And Daniel’s* comment did too: “I think that it’s pretty easy [for my family to meet school costs] ‘cos I don’t pick very expensive subjects, plus I don’t go on camps, so that’s saved my parents, like, $1,000”. Quite simply this shows how young people protect their parents from financial stress by modifying their own choices.
I struggle with the fact that these kids are choosing to miss out; telling themselves there is no other way. They are not passing on big things, just basic things. Educational opportunities that kids should get, that other kids are getting. And things that, for the more privileged amongst us, don’t cost that much to provide.
But given all that, they are just getting on with it. Incredible isn’t it.
That’s why I am proud to work with The Smith Family. Here we help kids like these to get the opportunities they need to achieve the futures they deserve.
It’s our belief that every child deserves a chance, and that’s why we are telling the stories of these young Australians in a new 45 second video. You can watch it here:
In life we sometimes see something that has the most profound impact and I hope that this video will help anyone who sees it to get a sense of the lives of the kids we support and why they are, without a doubt, heroic.
The Smith Family is a national, independent children’s charity helping disadvantaged Australians to get the most out of their education, so they can create better futures for themselves. www.thesmithfamily.com.au/littleheroes
Wendy Field is the Head of Policy & Programs at The Smith Family.
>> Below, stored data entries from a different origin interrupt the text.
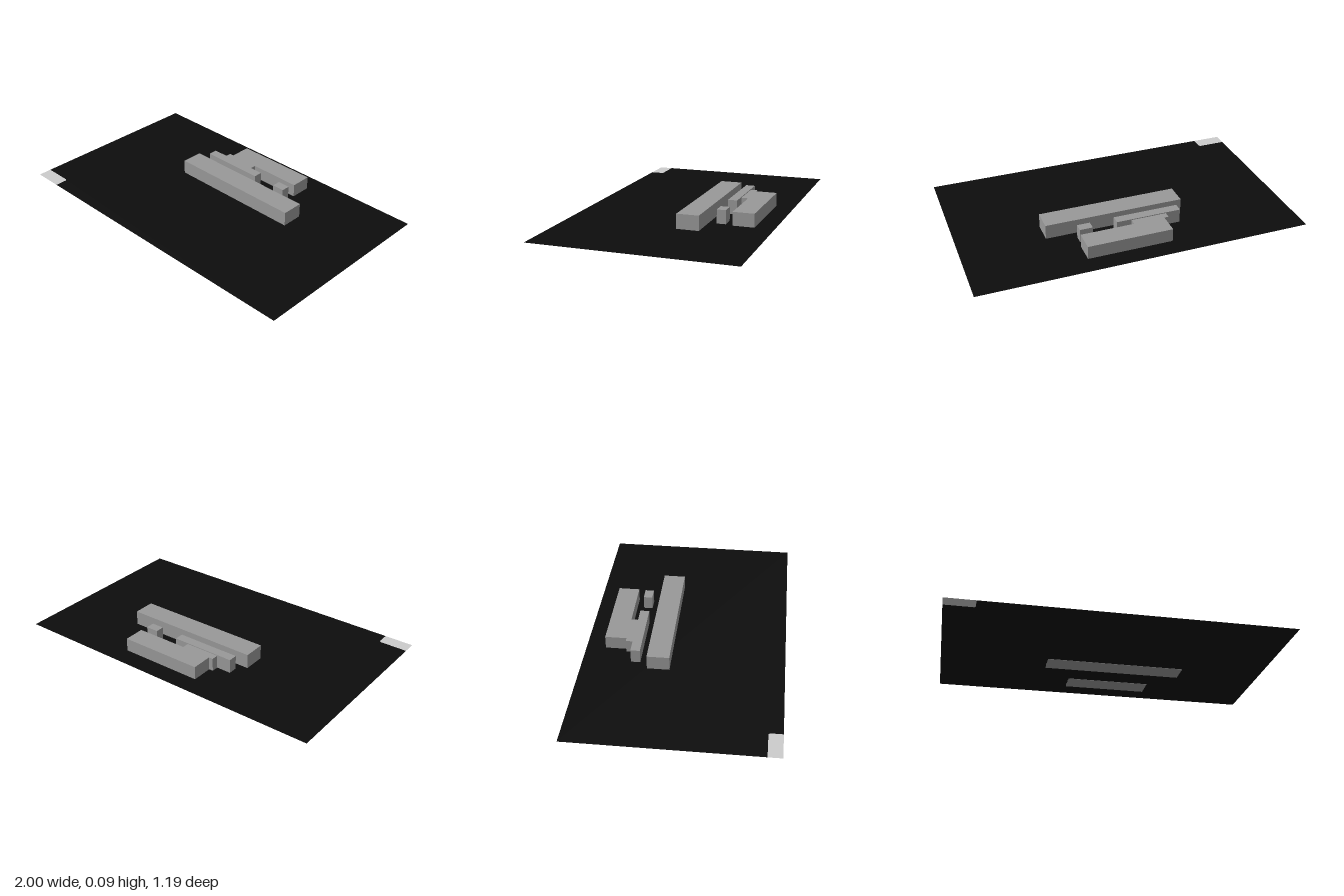
import * as THREE from 'three';

export function createModel() {
  const model = new THREE.Group();
  const stone = new THREE.MeshStandardMaterial({ name: 'grey blocks', color: 0x999999 });
  const ground = new THREE.MeshStandardMaterial({ name: 'black ground', color: 0x0d0d0d, side: THREE.DoubleSide });
  const pale = new THREE.MeshStandardMaterial({ name: 'pale corner', color: 0xcccccc, side: THREE.DoubleSide });

  const add = (name, geometry, material) => {
    const mesh = new THREE.Mesh(geometry, material);
    mesh.name = name;
    model.add(mesh);
    return mesh;
  };

  // Flat sheet from an outline of x, z points, facing up
  const sheet = (name, points, y, material) => {
    const shape = new THREE.Shape(points.map(([x, z]) => new THREE.Vector2(x, -z)));
    add(name, new THREE.ShapeGeometry(shape).rotateX(-Math.PI / 2).translate(0, y, 0), material);
  };

  // Ground sheet with a notch in its front right corner, filled by a pale patch
  const X = 1, Z = 0.597;
  const notch = [[-X, 0.515], [-0.83, 0.515], [-0.822, 0.525], [-0.822, Z]];
  sheet('groundSheet', [[-X, -Z], ...notch, [X, Z], [X, -Z]], 0.002, ground);
  sheet('cornerPatch', [[-X, Z], [-0.822, Z], ...notch.slice(0, 3).reverse()], 0.002, pale);

  // Buildings: name, x range, z range, y range
  const blocks = [
    ['frontBuilding', -0.355, 0.493, -0.208, -0.075, 0, 0.09],
    ['backBuilding', -0.187, 0.328, -0.481, -0.352, 0, 0.083],
    ['middleBuilding', -0.305, 0.092, -0.31, -0.254, 0.003, 0.088],
    ['linkBuilding', -0.214, 0.002, -0.352, -0.31, 0.003, 0.083],
    ['smallBuilding', 0.24, 0.318, -0.31, -0.256, 0.003, 0.086],
  ];
  for (const [name, x0, x1, z0, z1, y0, y1] of blocks) {
    add(name, new THREE.BoxGeometry(x1 - x0, y1 - y0, z1 - z0), stone)
      .position.set((x0 + x1) / 2, (y0 + y1) / 2, (z0 + z1) / 2);
  }
  return model;
}
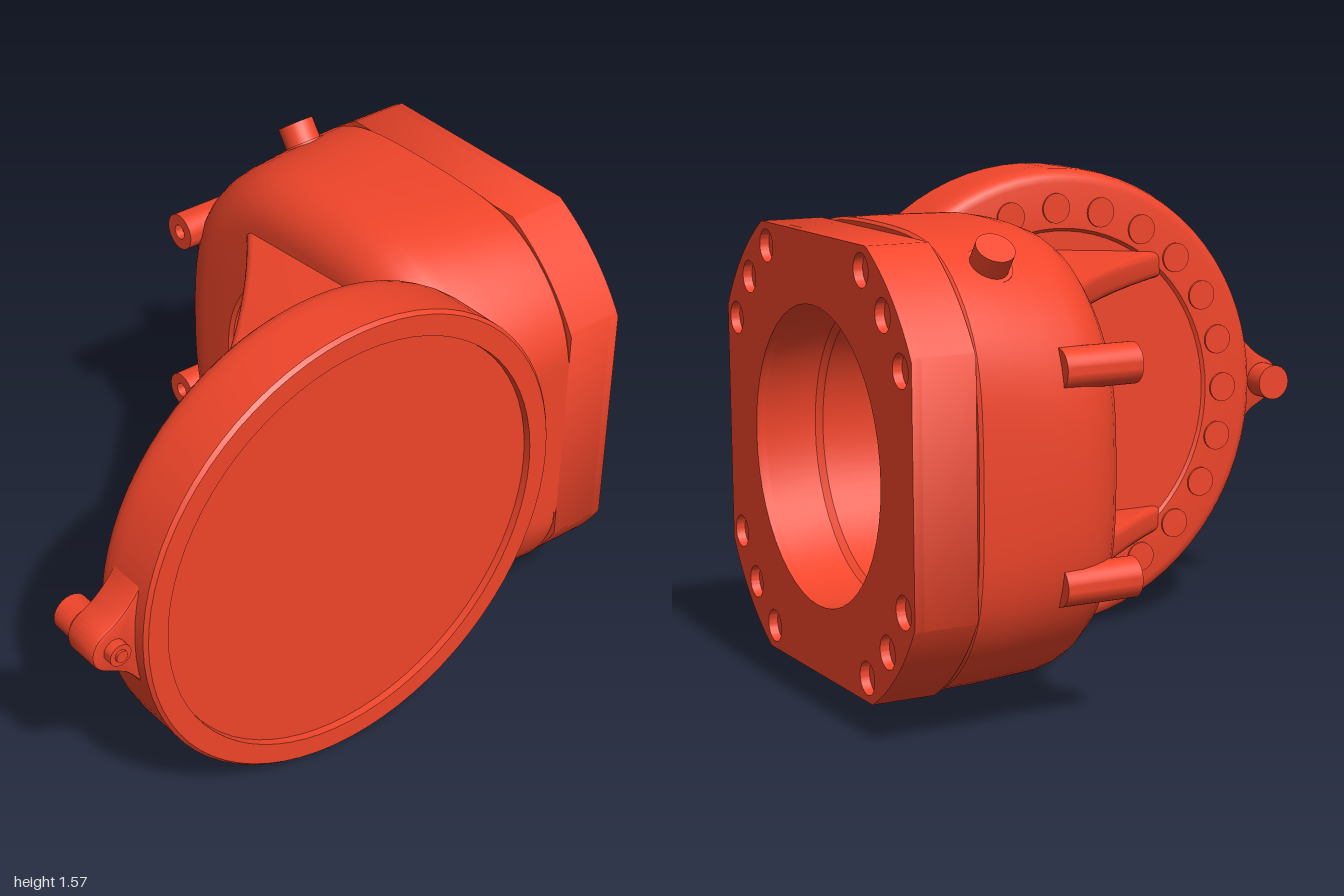
import * as THREE from 'three';
import { toCreasedNormals } from 'three/addons/utils/BufferGeometryUtils.js';

const CY = 0.785;   // height of both main axes
const DX = -0.07;   // x of the disc axis
const material = new THREE.MeshStandardMaterial({ color: 0xf0452a });

export function createModel() {
  const group = new THREE.Group();

  const add = (name, geometry, x = 0, y = 0, z = 0) => {
    const mesh = new THREE.Mesh(toCreasedNormals(geometry, 0.6), material);
    mesh.name = name;
    mesh.position.set(x, y, z);
    group.add(mesh);
    return mesh;
  };
  // Cylinder between two points
  const rod = (name, from, to, r, sides = 24) => {
    const a = new THREE.Vector3(...from), b = new THREE.Vector3(...to);
    const dir = b.clone().sub(a);
    const mesh = add(name, new THREE.CylinderGeometry(r, r, dir.length(), sides));
    mesh.position.copy(a).add(b).multiplyScalar(0.5);
    mesh.quaternion.setFromUnitVectors(new THREE.Vector3(0, 1, 0), dir.normalize());
  };
  const circlePath = (x, y, r) => new THREE.Path().absarc(x, y, r, 0, Math.PI * 2, true);

  // Round disc with a shallow front recess and a small rounded back edge
  const profile = [
    [0, 0.46], [0.575, 0.46], [0.585, 0.45], [0.735, 0.45], [0.757, 0.456], [0.772, 0.472], [0.78, 0.5],
    [0.783, 0.54], [0.783, 0.69], [0.772, 0.702], [0.702, 0.702], [0.7, 0.678], [0, 0.678],
  ].map(([r, z]) => new THREE.Vector2(r, z));
  const disc = new THREE.LatheGeometry(profile, 72);
  disc.rotateX(Math.PI / 2);
  add('disc', disc, DX, CY, 0);

  // Screw heads round the back of the disc, clear of the housing
  for (let deg = 75; deg <= 285; deg += 15) {
    const a = deg * Math.PI / 180;
    const x = DX + 0.652 * Math.cos(a), y = CY + 0.652 * Math.sin(a);
    rod('discScrew', [x, y, 0.47], [x, y, 0.443], 0.05);
  }

  // Housing: loops along x, near square at the flange and near round at the back,
  // outside first and then back through the bore
  const outer = (round, inset) => (t) => {
    const p = 18, c = Math.abs(Math.cos(t)), s = Math.abs(Math.sin(t));
    return (((c / 0.71) ** p + (s / 0.71) ** p + (1 / round) ** p) ** (-1 / p)) - inset;
  };
  const bore = (r) => () => r;
  const loops = [[0.8, bore(0.46)], [0.8, outer(0.785, 0.015)], [0.79, outer(0.785, 0.006)],
    [0.68, outer(0.777, 0.003)], [0.56, outer(0.762, 0)], [0.46, outer(0.75, -0.002)]];
  for (let k = 1; k <= 6; k++) {
    const a = k / 6 * Math.PI / 2;
    loops.push([0.46 - 0.17 * Math.sin(a), outer(0.75 - 0.01 * k / 6, 0.16 * (1 - Math.cos(a)))]);
  }
  loops.push([0.29, bore(0.4)], [0.3, bore(0.387)], [0.33, bore(0.387)], [0.335, bore(0.4)],
    [0.36, bore(0.405)], [0.36, bore(0.44)], [0.78, bore(0.445)], [0.8, bore(0.46)]);
  const N = 96, pos = [], index = [];
  loops.forEach(([x, radius], j) => {
    for (let i = 0; i < N; i++) {
      const t = i / N * Math.PI * 2, r = radius(t);
      pos.push(x, r * Math.cos(t), Math.min(r * Math.sin(t), 0.675));
      if (j === loops.length - 1) continue;
      const a = j * N + i, c = j * N + (i + 1) % N;
      index.push(a, a + N, c, c, a + N, c + N);
    }
  });
  const housing = new THREE.BufferGeometry();
  housing.setAttribute('position', new THREE.Float32BufferAttribute(pos, 3));
  housing.setIndex(index);
  add('housing', housing, 0, CY, 0);

  // Flange: circle clipped by four flats, the outer layer carrying screw holes
  const flangeShape = () => {
    const shape = new THREE.Shape(), R = 0.775, a = Math.acos(0.675 / R);
    for (let q = 0; q < 4; q++) {
      shape.absarc(0, 0, R, q * Math.PI / 2 + a, (q + 1) * Math.PI / 2 - a, false);
    }
    shape.closePath();
    shape.holes.push(circlePath(0, 0, 0.46));
    return shape;
  };
  const flangeLayer = (name, shape, x0, x1) => {
    const g = new THREE.ExtrudeGeometry(shape, { depth: x1 - x0, bevelEnabled: false, curveSegments: 24 });
    g.rotateY(Math.PI / 2);
    add(name, g, x0, CY, 0);
  };
  flangeLayer('flangeBase', flangeShape(), 0.8, 0.97);
  const face = flangeShape();
  for (const sx of [-1, 1]) for (const sy of [-1, 1]) {
    for (const [z, y] of [[0.347, 0.602], [0.49, 0.49], [0.602, 0.347]]) {
      face.holes.push(circlePath(sx * z, sy * y, 0.051));
    }
  }
  flangeLayer('flangeFace', face, 0.97, 1.0);

  // Two triangular ribs bracing the disc, their outer sides flaring towards the corner
  const ribShape = new THREE.Shape();
  ribShape.moveTo(-0.48, -0.46);
  ribShape.quadraticCurveTo(-0.02, -0.11, 0.295, 0.31);
  ribShape.lineTo(0.36, 0.31);
  ribShape.lineTo(0.36, -0.5);
  ribShape.lineTo(-0.48, -0.5);
  for (const side of [-1, 1]) {
    const g = new THREE.ExtrudeGeometry(ribShape, {
      depth: 0.04, bevelEnabled: true, bevelSize: 0.02, bevelThickness: 0.025, bevelSegments: 4, bevelOffset: -0.02,
    });
    g.translate(0, 0, -0.02);
    g.rotateX(-Math.PI / 2); // shape y becomes -z
    const p = g.attributes.position;
    for (let i = 0; i < p.count; i++) {
      const depth = Math.max(0, p.getX(i) + p.getZ(i));
      if (p.getY(i) * side > 0) p.setY(i, p.getY(i) + side * 0.07 * depth);
    }
    add('rib', g, 0, CY + side * 0.44, 0);
  }

  // Concave fillet between disc back and housing wall
  const fillet = new THREE.Shape();
  fillet.moveTo(0.23, -0.462);
  fillet.lineTo(0.23, -0.45);
  fillet.quadraticCurveTo(0.29, -0.45, 0.29, -0.39);
  fillet.lineTo(0.3, -0.39);
  fillet.lineTo(0.3, -0.462);
  const filletGeometry = new THREE.ExtrudeGeometry(fillet, { depth: 0.8, bevelEnabled: false });
  filletGeometry.rotateX(-Math.PI / 2);
  add('cornerFillet', filletGeometry, 0, CY - 0.4, 0);

  // Hollow bosses at the back of the housing
  for (const side of [-1, 1]) {
    const boss = new THREE.Shape().absarc(0, 0, 0.062, 0, Math.PI * 2, false);
    boss.holes.push(circlePath(0, 0, 0.025));
    const g = new THREE.ExtrudeGeometry(boss, { depth: 0.25, bevelEnabled: false, curveSegments: 20 });
    g.rotateY(Math.PI / 2);
    add('backBoss', g, 0.272, CY + side * 0.32, -0.643);
    rod('bossScrew', [0.3, CY + side * 0.32, -0.643], [0.5, CY + side * 0.32, -0.643], 0.03, 12);
  }

  // Slanted plug on the top rear corner
  const tilt = 0.655;
  const along = (r) => [0.65, CY + r * Math.cos(tilt), -r * Math.sin(tilt)];
  rod('plugCollar', along(0.68), along(0.765), 0.073);
  rod('plug', along(0.68), along(0.835), 0.06);

  // Side lug with its bolt and nut
  const lug = new THREE.Shape();
  lug.moveTo(-0.78, 1.06);
  lug.quadraticCurveTo(-0.85, 0.9, -0.96, 0.852);
  lug.absarc(-0.925, CY, 0.075, 2.05, 4.3, false);
  lug.lineTo(-0.89, 0.68);
  lug.quadraticCurveTo(-0.83, 0.63, -0.79, 0.52);
  lug.lineTo(-0.7, 0.52);
  lug.lineTo(-0.7, 1.06);
  add('lug', new THREE.ExtrudeGeometry(lug, {
    depth: 0.11, bevelEnabled: true, bevelSize: 0.01, bevelThickness: 0.01, bevelOffset: -0.01, bevelSegments: 2,
  }), 0, 0, 0.53);
  rod('lugBolt', [-0.925, CY, 0.45], [-0.925, CY, 0.682], 0.037);
  rod('lugNut', [-0.925, CY, 0.432], [-0.925, CY, 0.51], 0.06);
  rod('lugBoltTip', [-0.925, CY, 0.66], [-0.925, CY, 0.69], 0.02);

  return group;
}
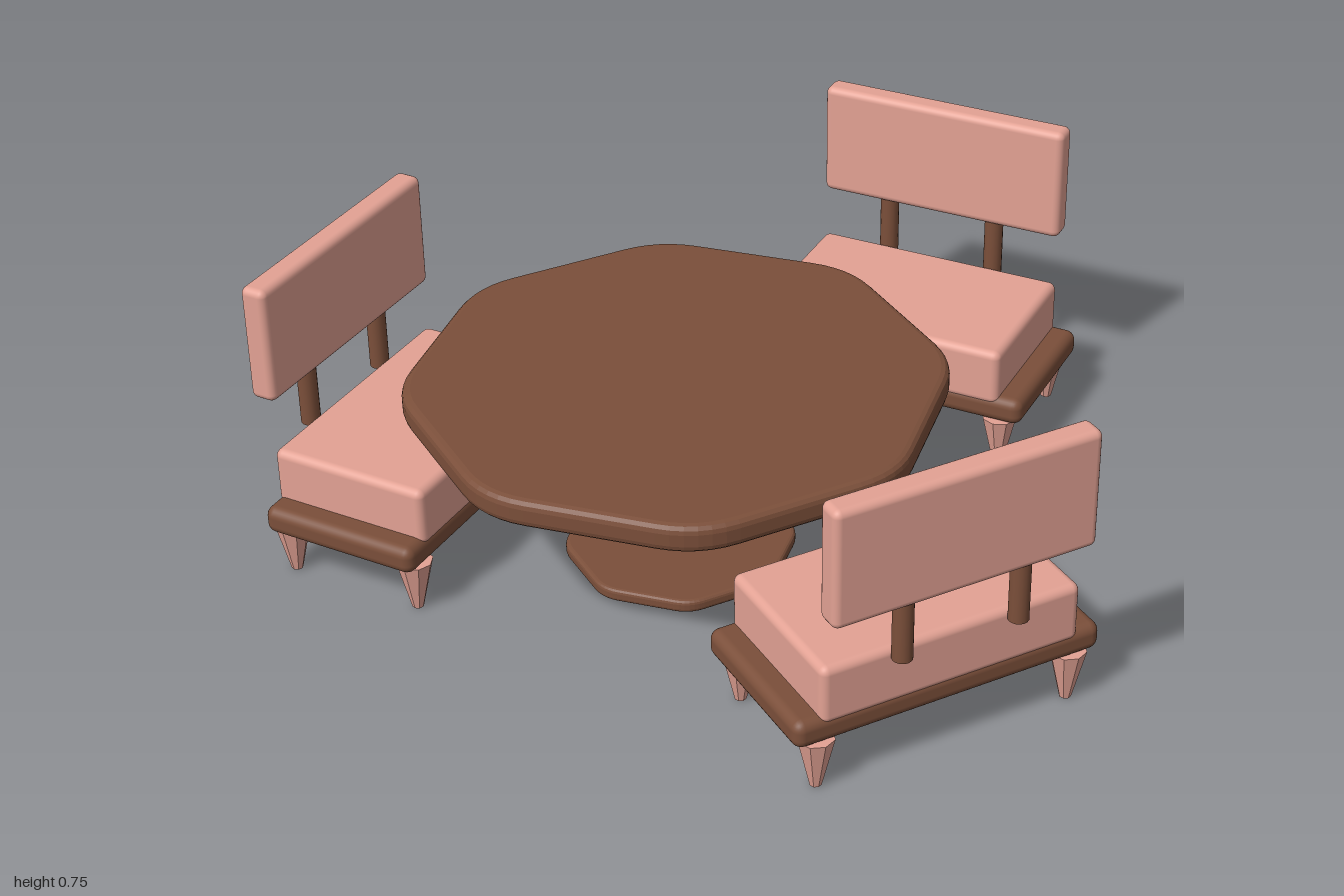
import * as THREE from 'three';
import { RoundedBoxGeometry } from 'three/addons/geometries/RoundedBoxGeometry.js';

const wood = new THREE.MeshStandardMaterial({ color: 0x7b4f3a });
const pink = new THREE.MeshStandardMaterial({ color: 0xe3a294 });
const pinkFlat = new THREE.MeshStandardMaterial({ color: 0xe3a294, flatShading: true });

function add(parent, name, geometry, material, x, y, z) {
  const mesh = new THREE.Mesh(geometry, material);
  mesh.name = name;
  mesh.position.set(x, y, z);
  parent.add(mesh);
  return mesh;
}

// Horizontal octagonal slab with rounded corners and bevelled rims, bottom at y = 0
function octagonSlab(radius, thickness, bevel, cut) {
  const corners = [];
  for (let i = 0; i < 8; i++) {
    const a = (i * Math.PI) / 4;
    corners.push(new THREE.Vector2(Math.cos(a) * radius, Math.sin(a) * radius));
  }
  const shape = new THREE.Shape();
  corners.forEach((c, i) => {
    const before = c.clone().lerp(corners[(i + 7) % 8], cut);
    const after = c.clone().lerp(corners[(i + 1) % 8], cut);
    if (i === 0) shape.moveTo(before.x, before.y);
    else shape.lineTo(before.x, before.y);
    shape.quadraticCurveTo(c.x, c.y, after.x, after.y);
  });
  shape.closePath();
  const geometry = new THREE.ExtrudeGeometry(shape, {
    depth: thickness - 2 * bevel,
    bevelThickness: bevel,
    bevelSize: bevel,
    bevelOffset: -bevel,
    bevelSegments: 3,
    curveSegments: 6,
  });
  geometry.translate(0, 0, bevel);
  geometry.rotateX(-Math.PI / 2);
  return geometry;
}

function createTable() {
  const table = new THREE.Group();
  table.name = 'table';
  add(table, 'tableTop', octagonSlab(0.66, 0.07, 0.02, 0.2), wood, 0, 0.42, 0);
  add(table, 'tablePole', new THREE.CylinderGeometry(0.042, 0.042, 0.42, 24), wood, 0, 0.23, 0);
  add(table, 'tableFoot', octagonSlab(0.285, 0.033, 0.01, 0.18), wood, 0, 0, 0);
  return table;
}

// Chair facing +z, its back towards -z
function createChair() {
  const chair = new THREE.Group();
  chair.name = 'chair';
  add(chair, 'seatFrame', new RoundedBoxGeometry(0.775, 0.07, 0.41, 3, 0.025), wood, 0, 0.163, 0);
  add(chair, 'seatCushion', new RoundedBoxGeometry(0.652, 0.15, 0.41, 3, 0.02), pink, 0, 0.25, 0);
  add(chair, 'backrest', new RoundedBoxGeometry(0.652, 0.295, 0.067, 3, 0.018), pink, 0, 0.603, -0.22);
  for (const side of [-1, 1]) {
    add(chair, 'backPost', new THREE.CylinderGeometry(0.024, 0.024, 0.18, 16), wood, side * 0.146 - 0.006, 0.395, -0.22);
    for (const end of [-1, 1]) {
      add(chair, 'leg', new THREE.CylinderGeometry(0.044, 0.014, 0.13, 8), pinkFlat, side * 0.322, 0.065, end * 0.172);
    }
  }
  return chair;
}

export function createModel() {
  const model = new THREE.Group();
  model.name = 'diningSet';

  const table = createTable();
  table.position.set(-0.13, 0, 0.25);
  model.add(table);

  // Chair placement: name, x, z, turn in degrees
  const places = [
    ['rearChair', -0.115, -0.635, 14.1],
    ['leftChair', 0.644, 0.382, -112],
    ['rightChair', -0.685, 0.545, 102],
  ];
  for (const [name, x, z, turn] of places) {
    const chair = createChair();
    chair.name = name;
    chair.position.set(x, 0, z);
    chair.rotation.y = THREE.MathUtils.degToRad(turn);
    model.add(chair);
  }
  return model;
}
Wendy is a proud Mum of a son aged 11, keen cyclist, yoga fan and passionate about education innovation.